Regardless of where Romo winds up – whether it’s Denver, Buffalo, Houston, or one of the other aforementioned teams – the draft is going to shake out differently at the top. The main point of emphasis when discussing Romo’s future is the impact he’ll have on the team he joins, but his effect on the rest of the NFL – namely the draft – will be profound.
You can check out the article if you want to see some of the speculation of how a Romo move could later some teams’ plans.
While it’s very common to see Dak Prescott and Ezekiel Elliott make All Rookie teams from all kinds of media properties, website and other sports organizations, how about a third Cowboys’ rookie making one of those teams? That’s what happened for the Next Gen Stats rookie team.
Defensive lineman: Maliek Collins, Dallas Cowboys
Cowboys DL Maliek Collins proved to be effective as a pass rusher from the Dallas interior defensive line. Averaging 4.28 seconds from snap to sack, Collins recorded the fastest average time to sack among rookie interior defensive linemen and was also 5th among all interior pass rushers in fastest average time to sack.
That’s what the Cowboys loved about him when they drafted him, his quickness off the ball and his ability to disrupt plays in the backfield.
We’ve done quite a bit of speculating over which defensive end the Cowboys might draft at pick #28 if they do draft one. Taco Charlton seems to be a favorite right now. But John Owning makes a case for Charles Harris.
A defensive end’s get off is extremely important because it helps disrupt the relationship between the offensive tackle and quarterback. This opens up a plethora of counter possibilities and puts the defender one step ahead of their offensive counterpart, which is invaluable.
In a deep and talented edge defender group, Harris’ get off may be the best in the class. His entire pass-rush repertoire is built around the fact that he can explode off the line of scrimmage and beat the offensive tackle to their landmark.

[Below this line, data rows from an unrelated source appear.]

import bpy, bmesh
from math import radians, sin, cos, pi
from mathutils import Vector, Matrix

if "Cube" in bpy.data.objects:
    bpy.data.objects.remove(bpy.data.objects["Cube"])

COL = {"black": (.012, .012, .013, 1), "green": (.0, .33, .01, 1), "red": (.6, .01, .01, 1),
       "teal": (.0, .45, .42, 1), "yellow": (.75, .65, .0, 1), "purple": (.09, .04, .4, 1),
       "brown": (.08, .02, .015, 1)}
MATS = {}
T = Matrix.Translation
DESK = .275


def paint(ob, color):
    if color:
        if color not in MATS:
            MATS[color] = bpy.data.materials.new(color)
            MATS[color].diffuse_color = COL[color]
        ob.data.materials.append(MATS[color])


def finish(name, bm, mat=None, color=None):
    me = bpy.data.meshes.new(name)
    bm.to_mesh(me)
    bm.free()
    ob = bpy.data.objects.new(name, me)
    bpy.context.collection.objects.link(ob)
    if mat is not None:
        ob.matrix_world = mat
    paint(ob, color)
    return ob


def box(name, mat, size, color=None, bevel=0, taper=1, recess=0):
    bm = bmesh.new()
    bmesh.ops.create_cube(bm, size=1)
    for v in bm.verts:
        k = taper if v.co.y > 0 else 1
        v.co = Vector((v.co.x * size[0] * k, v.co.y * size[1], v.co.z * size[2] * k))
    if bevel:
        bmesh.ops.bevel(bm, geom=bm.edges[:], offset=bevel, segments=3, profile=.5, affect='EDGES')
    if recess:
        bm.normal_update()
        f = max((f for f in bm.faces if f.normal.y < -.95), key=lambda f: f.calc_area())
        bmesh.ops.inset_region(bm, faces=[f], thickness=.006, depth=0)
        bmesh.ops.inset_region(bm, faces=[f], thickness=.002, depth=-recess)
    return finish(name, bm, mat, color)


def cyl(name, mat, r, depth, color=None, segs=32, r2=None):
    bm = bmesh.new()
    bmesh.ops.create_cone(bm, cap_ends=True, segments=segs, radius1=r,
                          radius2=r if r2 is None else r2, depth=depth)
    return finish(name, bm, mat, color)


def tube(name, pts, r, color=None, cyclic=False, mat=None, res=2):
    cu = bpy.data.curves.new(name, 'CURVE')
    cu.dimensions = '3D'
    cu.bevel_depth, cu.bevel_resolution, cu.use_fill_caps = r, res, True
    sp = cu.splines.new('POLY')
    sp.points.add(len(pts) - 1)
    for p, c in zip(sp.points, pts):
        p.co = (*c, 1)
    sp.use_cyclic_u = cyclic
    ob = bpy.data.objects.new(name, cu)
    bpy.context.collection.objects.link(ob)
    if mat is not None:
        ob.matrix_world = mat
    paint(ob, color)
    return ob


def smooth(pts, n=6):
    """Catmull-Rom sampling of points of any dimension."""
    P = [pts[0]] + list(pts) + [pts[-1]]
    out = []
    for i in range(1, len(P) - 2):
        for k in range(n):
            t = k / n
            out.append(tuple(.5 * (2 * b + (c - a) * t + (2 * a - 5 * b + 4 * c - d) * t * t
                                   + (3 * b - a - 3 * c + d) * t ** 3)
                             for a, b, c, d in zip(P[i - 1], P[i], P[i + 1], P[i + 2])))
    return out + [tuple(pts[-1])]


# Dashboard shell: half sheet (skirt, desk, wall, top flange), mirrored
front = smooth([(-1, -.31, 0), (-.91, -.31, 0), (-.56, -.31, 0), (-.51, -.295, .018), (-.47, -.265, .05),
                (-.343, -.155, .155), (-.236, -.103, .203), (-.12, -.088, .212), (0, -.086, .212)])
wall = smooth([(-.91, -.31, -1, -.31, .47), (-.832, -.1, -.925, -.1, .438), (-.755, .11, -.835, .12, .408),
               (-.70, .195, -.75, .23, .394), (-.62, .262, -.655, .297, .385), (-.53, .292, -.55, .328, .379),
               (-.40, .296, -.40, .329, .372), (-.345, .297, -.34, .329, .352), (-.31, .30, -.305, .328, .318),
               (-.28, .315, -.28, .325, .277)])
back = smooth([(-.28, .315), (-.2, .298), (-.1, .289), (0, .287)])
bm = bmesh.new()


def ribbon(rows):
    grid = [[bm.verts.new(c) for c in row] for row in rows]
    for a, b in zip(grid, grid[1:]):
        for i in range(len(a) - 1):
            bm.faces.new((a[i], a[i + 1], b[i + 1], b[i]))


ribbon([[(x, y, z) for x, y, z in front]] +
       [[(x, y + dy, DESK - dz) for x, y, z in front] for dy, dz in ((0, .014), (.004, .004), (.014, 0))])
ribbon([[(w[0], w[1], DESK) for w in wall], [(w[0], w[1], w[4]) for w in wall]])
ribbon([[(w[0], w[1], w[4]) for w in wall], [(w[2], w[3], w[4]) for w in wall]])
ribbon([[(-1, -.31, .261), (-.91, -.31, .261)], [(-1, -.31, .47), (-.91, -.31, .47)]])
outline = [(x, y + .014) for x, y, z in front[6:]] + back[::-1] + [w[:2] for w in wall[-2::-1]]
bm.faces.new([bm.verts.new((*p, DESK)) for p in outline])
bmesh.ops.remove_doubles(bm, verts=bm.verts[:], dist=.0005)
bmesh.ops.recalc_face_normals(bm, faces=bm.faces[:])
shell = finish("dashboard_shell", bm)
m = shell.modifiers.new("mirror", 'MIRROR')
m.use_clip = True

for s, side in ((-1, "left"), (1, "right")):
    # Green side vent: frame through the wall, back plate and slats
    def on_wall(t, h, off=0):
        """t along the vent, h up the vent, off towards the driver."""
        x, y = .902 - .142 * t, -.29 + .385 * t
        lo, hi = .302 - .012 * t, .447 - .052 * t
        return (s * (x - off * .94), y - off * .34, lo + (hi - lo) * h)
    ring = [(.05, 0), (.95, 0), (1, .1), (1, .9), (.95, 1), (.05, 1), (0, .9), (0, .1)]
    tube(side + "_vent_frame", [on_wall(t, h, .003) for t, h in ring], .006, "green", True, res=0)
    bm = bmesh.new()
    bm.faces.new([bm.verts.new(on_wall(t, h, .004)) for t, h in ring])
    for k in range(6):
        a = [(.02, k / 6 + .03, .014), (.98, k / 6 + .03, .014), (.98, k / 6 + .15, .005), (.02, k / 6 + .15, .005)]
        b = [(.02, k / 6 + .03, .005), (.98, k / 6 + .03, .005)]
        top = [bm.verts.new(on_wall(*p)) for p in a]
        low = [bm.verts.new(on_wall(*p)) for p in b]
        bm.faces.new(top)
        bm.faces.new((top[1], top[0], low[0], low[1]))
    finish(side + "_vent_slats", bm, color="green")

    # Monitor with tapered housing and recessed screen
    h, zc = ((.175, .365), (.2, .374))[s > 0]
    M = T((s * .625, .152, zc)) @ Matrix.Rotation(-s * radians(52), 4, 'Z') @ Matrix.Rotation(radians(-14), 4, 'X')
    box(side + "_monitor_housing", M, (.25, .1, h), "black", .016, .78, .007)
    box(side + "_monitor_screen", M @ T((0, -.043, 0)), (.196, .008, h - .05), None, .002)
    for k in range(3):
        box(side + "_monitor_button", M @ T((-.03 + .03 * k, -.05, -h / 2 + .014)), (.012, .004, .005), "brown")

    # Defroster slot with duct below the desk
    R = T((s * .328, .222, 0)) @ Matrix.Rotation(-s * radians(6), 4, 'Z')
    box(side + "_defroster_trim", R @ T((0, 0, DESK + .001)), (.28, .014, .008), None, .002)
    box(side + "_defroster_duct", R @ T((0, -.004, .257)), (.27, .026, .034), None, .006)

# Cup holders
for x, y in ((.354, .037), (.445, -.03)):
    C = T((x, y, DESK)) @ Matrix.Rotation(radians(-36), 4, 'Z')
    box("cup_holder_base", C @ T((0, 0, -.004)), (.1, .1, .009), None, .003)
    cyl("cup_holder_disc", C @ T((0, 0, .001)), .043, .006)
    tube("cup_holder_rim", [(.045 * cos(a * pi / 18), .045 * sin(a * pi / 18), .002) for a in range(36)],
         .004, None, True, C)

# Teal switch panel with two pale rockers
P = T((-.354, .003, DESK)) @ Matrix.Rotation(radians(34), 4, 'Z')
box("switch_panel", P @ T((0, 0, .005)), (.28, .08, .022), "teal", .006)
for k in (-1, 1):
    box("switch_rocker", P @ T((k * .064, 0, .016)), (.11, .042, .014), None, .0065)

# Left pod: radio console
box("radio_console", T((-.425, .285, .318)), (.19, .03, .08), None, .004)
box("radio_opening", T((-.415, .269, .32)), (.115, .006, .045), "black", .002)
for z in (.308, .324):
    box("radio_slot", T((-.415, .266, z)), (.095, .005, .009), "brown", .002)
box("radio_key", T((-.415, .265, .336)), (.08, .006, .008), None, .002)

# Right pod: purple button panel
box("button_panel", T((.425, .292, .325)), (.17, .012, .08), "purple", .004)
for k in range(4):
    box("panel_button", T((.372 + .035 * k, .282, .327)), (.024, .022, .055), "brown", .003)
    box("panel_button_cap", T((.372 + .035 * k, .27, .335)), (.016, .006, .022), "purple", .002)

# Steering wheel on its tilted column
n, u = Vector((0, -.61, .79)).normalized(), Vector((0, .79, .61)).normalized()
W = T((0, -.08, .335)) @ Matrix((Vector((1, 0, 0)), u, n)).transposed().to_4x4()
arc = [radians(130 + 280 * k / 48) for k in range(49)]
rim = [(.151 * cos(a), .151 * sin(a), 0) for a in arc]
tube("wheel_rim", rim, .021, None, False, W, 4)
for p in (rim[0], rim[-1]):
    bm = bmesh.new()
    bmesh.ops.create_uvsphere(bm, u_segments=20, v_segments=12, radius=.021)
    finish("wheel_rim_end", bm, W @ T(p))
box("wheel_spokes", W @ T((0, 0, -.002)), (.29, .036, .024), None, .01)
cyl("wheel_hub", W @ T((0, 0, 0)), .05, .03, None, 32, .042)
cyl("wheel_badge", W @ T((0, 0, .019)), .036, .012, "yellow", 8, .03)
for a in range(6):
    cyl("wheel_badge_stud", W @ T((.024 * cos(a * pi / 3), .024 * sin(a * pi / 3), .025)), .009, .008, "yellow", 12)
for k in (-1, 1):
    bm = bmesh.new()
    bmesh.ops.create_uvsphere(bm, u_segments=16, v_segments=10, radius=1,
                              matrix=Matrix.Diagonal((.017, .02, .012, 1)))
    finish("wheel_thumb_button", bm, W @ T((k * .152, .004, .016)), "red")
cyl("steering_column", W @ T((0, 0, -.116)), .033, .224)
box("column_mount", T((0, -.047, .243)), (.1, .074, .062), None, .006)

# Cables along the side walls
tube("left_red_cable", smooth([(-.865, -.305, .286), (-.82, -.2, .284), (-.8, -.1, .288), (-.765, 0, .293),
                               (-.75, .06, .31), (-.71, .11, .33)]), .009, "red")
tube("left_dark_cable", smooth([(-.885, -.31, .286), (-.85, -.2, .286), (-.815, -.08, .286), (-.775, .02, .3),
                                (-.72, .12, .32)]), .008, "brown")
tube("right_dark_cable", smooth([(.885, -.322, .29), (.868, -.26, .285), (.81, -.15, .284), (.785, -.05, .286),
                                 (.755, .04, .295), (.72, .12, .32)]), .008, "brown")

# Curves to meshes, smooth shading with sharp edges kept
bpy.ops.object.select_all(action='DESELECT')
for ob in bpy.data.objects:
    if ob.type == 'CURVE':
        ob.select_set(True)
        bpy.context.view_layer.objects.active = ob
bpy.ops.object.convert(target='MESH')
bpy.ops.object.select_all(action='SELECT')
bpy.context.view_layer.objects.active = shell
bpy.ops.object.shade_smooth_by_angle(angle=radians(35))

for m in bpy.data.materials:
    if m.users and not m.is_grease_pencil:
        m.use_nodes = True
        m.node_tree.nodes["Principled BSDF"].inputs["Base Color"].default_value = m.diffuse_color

For the Cowboys, Harris would immediately strengthen the depth at defensive end in his first year while likely taking over the full-time starting role in his second year. He does need some work in the run defense department, but he is ready to contribute as pass rush specialist immediately.